Although black students make up 16 percent of total school enrollment in New Jersey, they were 43.7 percent of those who received one or more out-of-school suspensions during the 2013-2014 school year, according to a new report.
The, "Bring Our Children Home: A Prison-to-School Pipeline for New Jersey's Youth," released on Wednesday by the New Jersey Institute for Social Justice, shows that black students are disproportionately represented in numerous types of disciplinary actions reported to the U.S. Department of Education's Office of Civil Rights. For instance, the report found that African-American students made up 35.3 percent of students getting an in-school suspension, 37 percent of those expelled, 34.5 percent of school-related arrests, and 31.4 percent of referrals to law enforcement.

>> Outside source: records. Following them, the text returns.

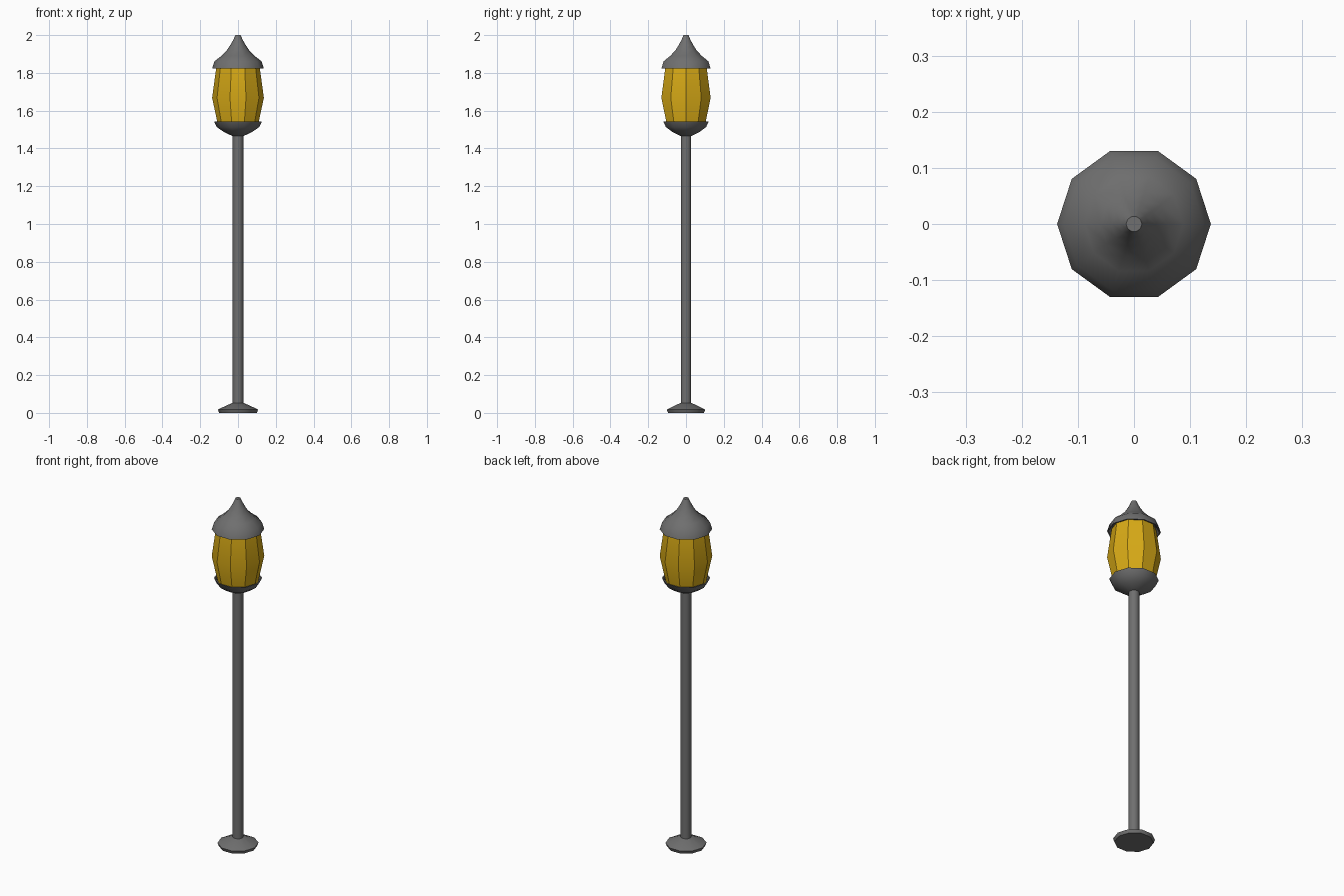
import bpy, bmesh
from math import cos, sin, tau, radians

if "Cube" in bpy.data.objects:
    bpy.data.objects.remove(bpy.data.objects["Cube"], do_unlink=True)

SIDES = 10


def make_material(name, colour):
    mat = bpy.data.materials.new(name)
    mat.use_nodes = True
    mat.diffuse_color = colour
    mat.node_tree.nodes["Principled BSDF"].inputs["Base Color"].default_value = colour
    return mat


metal = make_material("grey_metal", (0.16, 0.16, 0.16, 1))
amber = make_material("amber_glass", (0.68, 0.40, 0.008, 1))


def lathe(name, profile, mat, smooth=40):
    """Turn (radius, height) points, listed bottom to top, into a ten-sided part."""
    bm = bmesh.new()
    rings = [[bm.verts.new((r * cos(tau * i / SIDES), r * sin(tau * i / SIDES), z))
              for i in range(SIDES)] for r, z in profile]
    for low, high in zip(rings, rings[1:]):
        for i in range(SIDES):
            j = (i + 1) % SIDES
            bm.faces.new((low[i], low[j], high[j], high[i]))
    bm.faces.new(rings[0][::-1])
    bm.faces.new(rings[-1])
    bmesh.ops.recalc_face_normals(bm, faces=bm.faces)
    mesh = bpy.data.meshes.new(name)
    bm.to_mesh(mesh)
    bm.free()
    mesh.materials.append(mat)
    obj = bpy.data.objects.new(name, mesh)
    bpy.context.collection.objects.link(obj)
    bpy.ops.object.select_all(action="DESELECT")
    obj.select_set(True)
    bpy.context.view_layer.objects.active = obj
    bpy.ops.object.shade_smooth_by_angle(angle=radians(smooth))
    return obj


# Foot and pole
lathe("base", [(0.1, 0), (0.107, 0.018), (0.03, 0.053)], metal)
lathe("pole", [(0.028, 0.04), (0.028, 1.48)], metal)

# Cup under the lantern, with a thin raised rim
lathe("lantern_cup", [(0.028, 1.465), (0.075, 1.487), (0.112, 1.513), (0.126, 1.542),
                      (0.119, 1.542), (0.105, 1.515)], metal)

# Bulging faceted glass
lathe("lantern_glass", [(0.104, 1.515), (0.137, 1.668), (0.114, 1.835)], amber, 30)

# Flared roof with a skirt, hollow underneath
lathe("roof", [(0.112, 1.85), (0.13, 1.822), (0.137, 1.822), (0.125, 1.861), (0.088, 1.89),
               (0.06, 1.918), (0.04, 1.948), (0.025, 1.975), (0.014, 2.0)], metal)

"These racial disparities do not reflect greater culpability of black children than their white peers, as black and white youth commit most offenses at similar rates," said Andrea McChristian, the primary author of the report and the institute's associate counsel. "Rather, these disparities exist, in part, because of our schools' inability to see black children as children. Our new youth justice system must view all children as children, and provide them with the grace, compassion, and support they need."
In issuing the report, the institute again called for the immediate closure of the state's only youth prison for girls, the Female Secure Care and Intake Facility, or Hayes, which is now on the site of the former Bordentown School, which was an elite public boarding school for blacks for more than 50 years before being closed by the state in the 1950s.
Shortly before leaving office, former Gov. Chris Christie announced plans to close Hayes and the New Jersey Training School for Boys, also known as Jamesburg, and replace them with two smaller youth rehabilitation centers. NJISJ is seeking to speed up this closure.
The institute's report also seeks to have the state build a modern, racially diverse Bordentown School whose curriculum would center around racial and social justice, study the "school-to-prison" pipeline in New Jersey with an emphasis on school districts with high rates of disciplinary actions, and provide more detailed data about suspensions and expulsions by race and gender. A New Jersey Department of Education spokesman said the DOE plans to include that data on next year's school report cards.